But David Yates, director of the final Harry Potter films, returns to helm this one and brings his overly grim visuals that often overwhelm the lighter moments of the film. In the previous Harry Potter installments, they each earned the darkness that permeated the later films in the series, but in Fantastic Beasts it feel gritty and dark for the sake of being gritty and dark – which has been a common problem with Warner Bros. films as of late.
One of the main plots of the film revolves around a family of “New Salem” followers that are trying to revive the Salem Witch Trials with hate and persecution of the closeted magic community. Future The Flash Ezra Miller plays adopted child Credence Barebone in this family and is physically and mentally abused by his mother in some very dark sequences. The film doesn’t get overly visual with the abuse, but the sequences are definitely disturbing for adults and especially children.
Colin Farrell’s Percival Graves, a high ranking Auror in the MACUSA, is using Creedence to track down a child within the family that he’s previously glimpsed in a vision and potentially is very powerful. Graves’ motivations are murky and confusing for the early parts of the film and Farrell seems a tad wasted in the role – especially when Graves’ mysterious past is finally revealed in the second half of the film.
Rowling’s stories have always had these types of themes of discrimination and abuse, and Fantastic Beasts is also her first screenplay, but the darkness felt heavy-handed and unnecessary throughout. Fantastic Beasts would have been better suited with more tilt toward an adventure film with a growing threat rather than feeling like a story in the midst of a full-blown war.

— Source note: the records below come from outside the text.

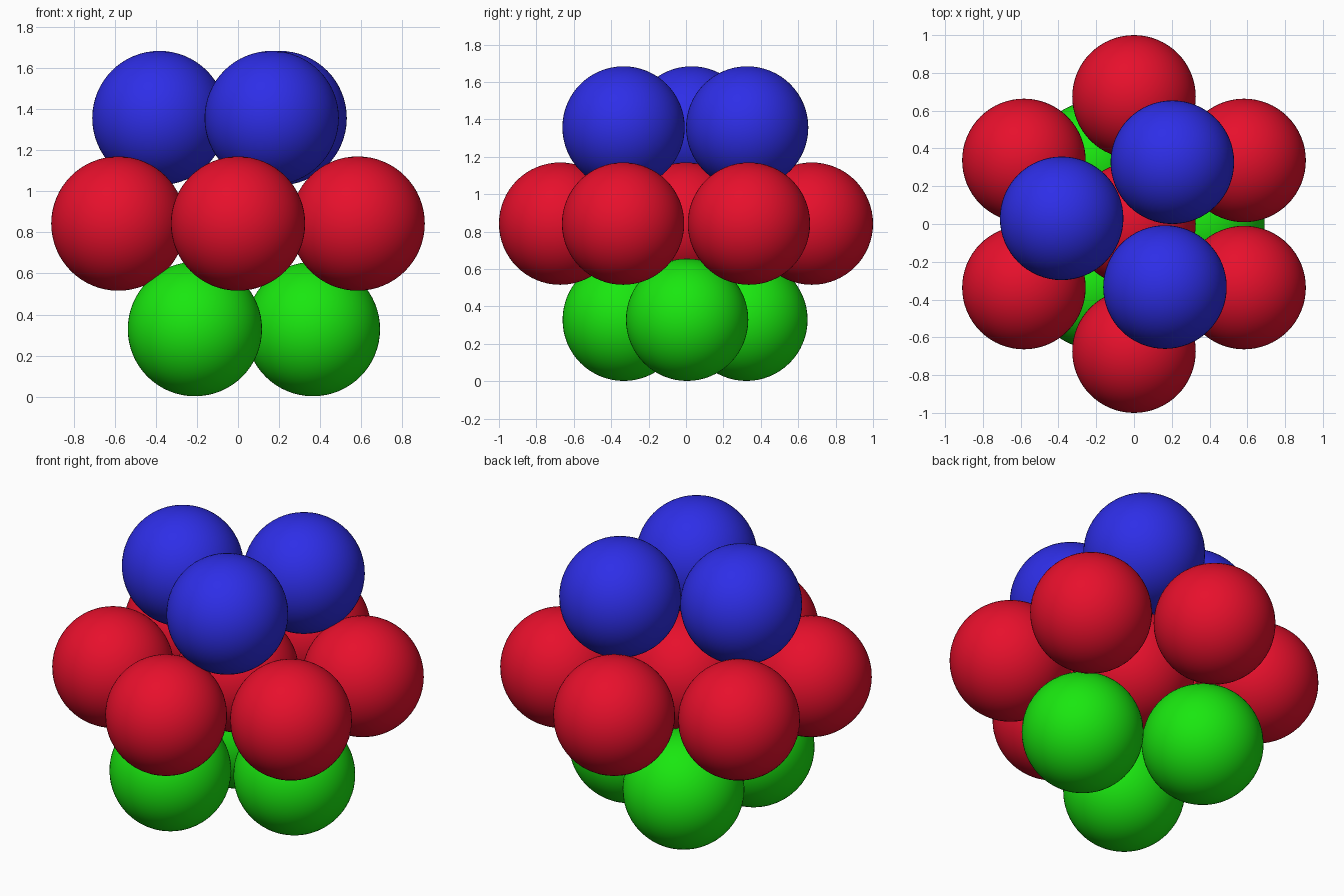
import bpy
from math import cos, sin, radians

if "Cube" in bpy.data.objects:
    bpy.data.objects.remove(bpy.data.objects["Cube"])

R = 0.327      # ball radius
RING = 0.673   # distance of the outer balls in the middle layer


def material(name, rgb):
    m = bpy.data.materials.new(name)
    m.diffuse_color = (*rgb, 1)
    m.use_nodes = True
    m.node_tree.nodes["Principled BSDF"].inputs["Base Color"].default_value = m.diffuse_color
    return m


def layer(name, mat, z, points):
    for i, (x, y) in enumerate(points, 1):
        bpy.ops.mesh.primitive_uv_sphere_add(
            segments=64, ring_count=32, radius=R, location=(x, y, z))
        ball = bpy.context.object
        ball.name = f"{name}_{i}"
        ball.data.materials.append(mat)
        bpy.ops.object.shade_smooth()


red = material("red", (0.8, 0.005, 0.025))
green = material("green", (0.01, 0.8, 0.005))
blue = material("blue", (0.027, 0.027, 0.8))

# Bottom layer: three balls
layer("bottom_ball", green, 0.329, [(0.365, 0.006), (-0.21, -0.333), (-0.21, 0.323)])

# Middle layer: one ball with a ring of six around it
ring = [(RING * cos(radians(a)), RING * sin(radians(a))) for a in range(30, 390, 60)]
layer("middle_ball", red, 0.843, [(0, 0)] + ring)

# Top layer: three balls, turned the other way
layer("top_ball", blue, 1.357, [(-0.383, 0.03), (0.203, 0.327), (0.164, -0.334)])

Whether racing through (and destroying) the streets of 1920’s New York or introducing audiences to numerous incredibly cool new creatures inside Newt’s very TARDIS-like, bigger-on-the-inside suitcase, Fantastic Beasts and Where to Find Them is full of tremendous visuals and likable new characters in a new corner of the Harry Potter universe – unfortunately some of the family charm is dulled by an overall dour vibe and unnecessarily dark plot lines.